SAN FRANCISCO (BCN)
The San Francisco Municipal Transportation Agency is warning customers of a second day of major systemwide delays on Muni Tuesday due to a “sickout” by many employees stemming from labor contract negotiations.
The agency will add an additional 100 vehicles to the system Tuesday but notified commuters to expect service disruptions, Muni officials said.
All express and limited buses will be stopping at every stop unless the bus reaches full capacity, according to Muni officials.
Cable cars will be supplemented with limited shuttle buses, Muni officials said.
Customers are advised to find alternative means of transportation, according to Muni officials.
BART is honoring all Muni fares between the Daly City and Embarcadero stations, Muni officials said.
On Monday Muni ran on a third of its normal capacity due to workers calling in sick, agency spokesman Paul Rose said.
Many commuters experienced longer wait times and struggled to make their way around San Francisco on Monday.

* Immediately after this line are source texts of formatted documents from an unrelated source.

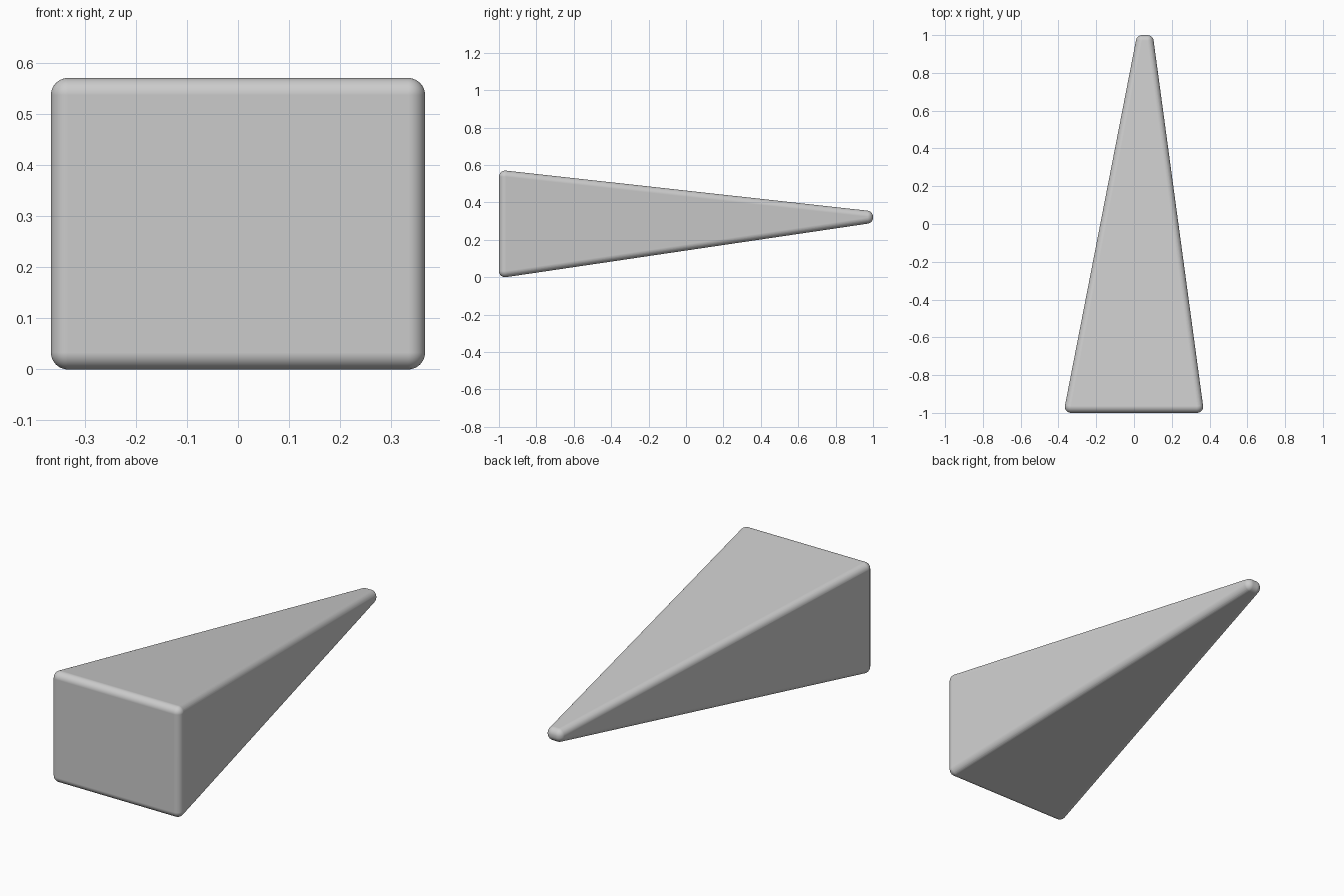
import bpy, bmesh, math
from mathutils import Matrix

if "Cube" in bpy.data.objects:
    bpy.data.objects.remove(bpy.data.objects["Cube"])

R = 0.033  # edge rounding radius

# Rectangles of corner centres: (y, x_min, x_max, z_min, z_max)
ENDS = [(-1 + R, -0.333, 0.333, R, 0.57 - R),     # broad front face
        (1 - R, 0.043, 0.071, 0.319, 0.323)]      # narrow offset tip

# Tapered wedge: hull around a small sphere at each corner
bm = bmesh.new()
for y, x0, x1, z0, z1 in ENDS:
    for x in (x0, x1):
        for z in (z0, z1):
            bmesh.ops.create_uvsphere(bm, u_segments=48, v_segments=24, radius=R,
                                      matrix=Matrix.Translation((x, y, z)))
points = [v.co.copy() for v in bm.verts]
bm.free()

bm = bmesh.new()
for p in points:
    bm.verts.new(p)
hull = bmesh.ops.convex_hull(bm, input=bm.verts[:])
bmesh.ops.delete(bm, geom=[v for v in bm.verts if not v.link_faces], context='VERTS')

# Merge the flat sides into single faces
bmesh.ops.dissolve_limit(bm, angle_limit=math.radians(0.5),
                         verts=bm.verts[:], edges=bm.edges[:])
bmesh.ops.recalc_face_normals(bm, faces=bm.faces[:])
for f in bm.faces:
    f.smooth = True

mesh = bpy.data.meshes.new("tapered_wedge")
bm.to_mesh(mesh)
bm.free()
wedge = bpy.data.objects.new("tapered_wedge", mesh)
bpy.context.collection.objects.link(wedge)

# Keep the large sides looking flat
wn = wedge.modifiers.new("weighted_normals", 'WEIGHTED_NORMAL')
wn.weight = 100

The union has been in a contentious contract dispute with the SFMTA over the past two months and voted last week on a proposed agreement with the agency.
TWU Local 250-A members voted overwhelmingly to reject the proposal on Friday, according to results posted on the union’s website.
Union president Eric Williams said in a statement on the site that it was an “unfair contract” and that the “city devalued our service as they proposed unreasonable take aways.”
The proposed contract would give Muni workers an 11.45 percent raise over the next two years, bumping up operator pay to just under $32 per hour by July, according to Rose, the Muni spokesman.
However, the contract also proposes that workers contribute 7.5 percent to their pensions, an amount now covered by Muni.
Rose said the city pays 92.5 percent of transit operators’ pensions, an amount he said “is in line with most other city workers.”
The spokesman said Muni officials may not know until early Tuesday morning about whether another sickout is planned and said riders should know “some of the delays they saw today might occur tomorrow.”
More than 700,000 trips are made on Muni each day, according to Rose.
(Copyright 2014 Bay City News. All Rights Reserved. This material may not be published, broadcast, rewritten, or redistributed.)